Manage your meetings
When someone asks for your time, it is helpful to get an idea of what the conversation is going to be about so you can be prepared for how long it will take. Don’t assume meetings need to be a full hour (like Outlook, etc all do by default). Instead, get in the habit of scheduling meetings that vary based on the specific need. Be generous with your time, it is a valuable gift to give someone else. At the same time, don’t be afraid keep meetings on track and timely.

Make meals matter
One of the best opportunities you have in your schedule is lunch! You have to eat — and so do the people you want to meet with or want to meet with you. If you’re looking to meet with a mentor or ask for time with your senior pastor or supervisor, get them to food and chances are it’ll help you get to them!

Be OK with a day that got away from you
Recently we have both had days that got away from us. At dinner that night, or even later in the evening, you ask yourself “what did I accomplish today?” and you can’t really put your finger on anything significant. These kind of days are part of youth ministry, and will never be completely eliminated. Managing your time and schedule is important, but make sure that you are listening to God’s leading and asking Him to show you who needs His love through you today.

What are other best practices to help manage your time? We’ll be back tomorrow with our favorite tools that may be helpful for you, too!

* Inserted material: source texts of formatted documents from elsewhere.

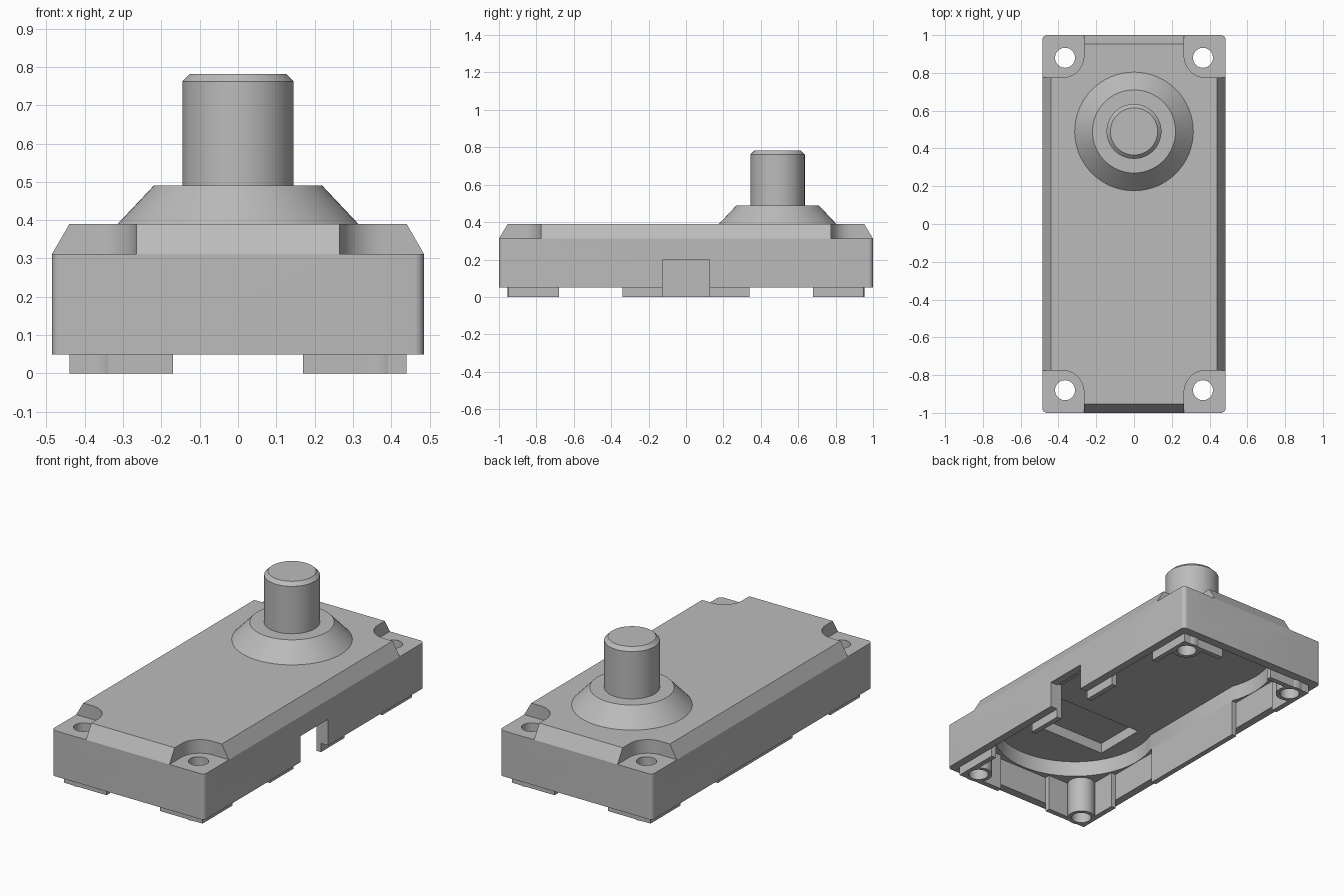
import bpy, bmesh, math

cube = bpy.data.objects.get("Cube")
if cube:
    bpy.data.objects.remove(cube)

grey = bpy.data.materials.new("plain grey")
grey.use_nodes = True
grey.diffuse_color = (0.5, 0.5, 0.5, 1)
grey.node_tree.nodes["Principled BSDF"].inputs["Base Color"].default_value = (0.5, 0.5, 0.5, 1)


def rounded_rect(x0, x1, y0, y1, r=0.0, steps=8):
    """Counter-clockwise outline of a rectangle with rounded corners."""
    if r == 0:
        return [(x0, y0), (x1, y0), (x1, y1), (x0, y1)]
    corners = [(x1 - r, y1 - r), (x0 + r, y1 - r), (x0 + r, y0 + r), (x1 - r, y0 + r)]
    return [(cx + r * math.cos(a), cy + r * math.sin(a))
            for q, (cx, cy) in enumerate(corners)
            for a in [(q + i / steps) * math.pi / 2 for i in range(steps + 1)]]


def circle(x, y, r, n=64):
    return [(x + r * math.cos(2 * math.pi * i / n), y + r * math.sin(2 * math.pi * i / n))
            for i in range(n)]


def loft(name, sections):
    """Solid through (outline, height) sections with equal point counts."""
    bm = bmesh.new()
    rings = [[bm.verts.new((x, y, z)) for x, y in pts] for pts, z in sections]
    n = len(rings[0])
    for low, high in zip(rings, rings[1:]):
        for i in range(n):
            j = (i + 1) % n
            bm.faces.new((low[i], low[j], high[j], high[i]))
    bm.faces.new(rings[0][::-1])
    bm.faces.new(rings[-1])
    mesh = bpy.data.meshes.new(name)
    bm.to_mesh(mesh)
    bm.free()
    mesh.materials.append(grey)
    obj = bpy.data.objects.new(name, mesh)
    bpy.context.collection.objects.link(obj)
    return obj


def prism(name, outline, z0, z1):
    return loft(name, [(outline, z0), (outline, z1)])


def activate(obj):
    bpy.ops.object.select_all(action='DESELECT')
    obj.select_set(True)
    bpy.context.view_layer.objects.active = obj


def cut(target, outline, z0, z1):
    cutter = prism("cutter", outline, z0, z1)
    cutter.hide_render = True
    mod = target.modifiers.new("cut", 'BOOLEAN')
    mod.operation = 'DIFFERENCE'
    mod.solver = 'EXACT'
    mod.object = cutter
    activate(target)
    bpy.ops.object.modifier_apply(modifier=mod.name)
    bpy.data.objects.remove(cutter)


def smooth(obj):
    activate(obj)
    bpy.ops.object.shade_smooth_by_angle(angle=math.radians(25))


SIGNS = [(sx, sy) for sx in (-1, 1) for sy in (-1, 1)]


def corner_box(sx, sy, x0, x1, y0, y1, r=0.0):
    xs, ys = sorted((sx * x0, sx * x1)), sorted((sy * y0, sy * y1))
    return rounded_rect(*xs, *ys, r)


# Housing with chamfered top edge
base = rounded_rect(-0.485, 0.485, -1, 1, 0.025)
top = rounded_rect(-0.44, 0.44, -0.953, 0.953, 0.005)
housing = loft("housing", [(base, 0.05), (base, 0.312), (top, 0.39)])

# Hollow underside: shallow tray, round-ended chamber and roof pocket
cut(housing, rounded_rect(-0.44, 0.44, -0.95, 0.95), -0.1, 0.21)
cut(housing, rounded_rect(-0.41, 0.41, -0.5, 0.5), 0.15, 0.30)
for y in (-0.5, 0.5):
    cut(housing, circle(0, y, 0.438), 0.15, 0.30)
cut(housing, rounded_rect(-0.33, 0.33, -0.67, -0.36), 0.25, 0.36)

# Cable notch in the left wall
cut(housing, rounded_rect(0.38, 0.6, -0.125, 0.125), -0.1, 0.20)

# Screw seats, posts and through holes
for sx, sy in SIGNS:
    cut(housing, corner_box(sx, sy, 0.265, 0.8, 0.775, 1.3, 0.115), 0.312, 0.6)
    hole = circle(sx * 0.365, sy * 0.88, 0.053, 32)
    cut(housing, hole, -0.1, 0.5)
    post = prism("screw_post", circle(sx * 0.365, sy * 0.88, 0.075, 32), 0, 0.215)
    cut(post, hole, -0.1, 0.5)
    smooth(post)

    # Locating lips along the corners
    for name, box in (("corner_lip_side", (0.41, 0.44, 0.68, 0.95)),
                      ("corner_lip_end", (0.17, 0.44, 0.92, 0.95))):
        lip = prism(name, corner_box(sx, sy, *box), 0, 0.212)
        cut(lip, hole, -0.1, 0.5)

# Locating lips at the middle of the long walls
prism("right_middle_lip", rounded_rect(-0.44, -0.41, -0.34, 0.34), 0, 0.212)
for sy in (-1, 1):
    prism("left_middle_lip", corner_box(1, sy, 0.41, 0.44, 0.125, 0.34), 0, 0.212)
smooth(housing)

# Conical collar and chamfered shaft
collar = loft("shaft_collar", [(circle(0, 0.49, 0.315), 0.389), (circle(0, 0.49, 0.22), 0.49)])
shaft = loft("shaft", [(circle(0, 0.49, 0.145), 0.48), (circle(0, 0.49, 0.145), 0.762),
                       (circle(0, 0.49, 0.125), 0.782)])
smooth(collar)
smooth(shaft)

This post was written by Josh Griffin and Kurt Johnston and originally appeared as part of Simply Youth Ministry Today free newsletter. Subscribe to SYM Today right here.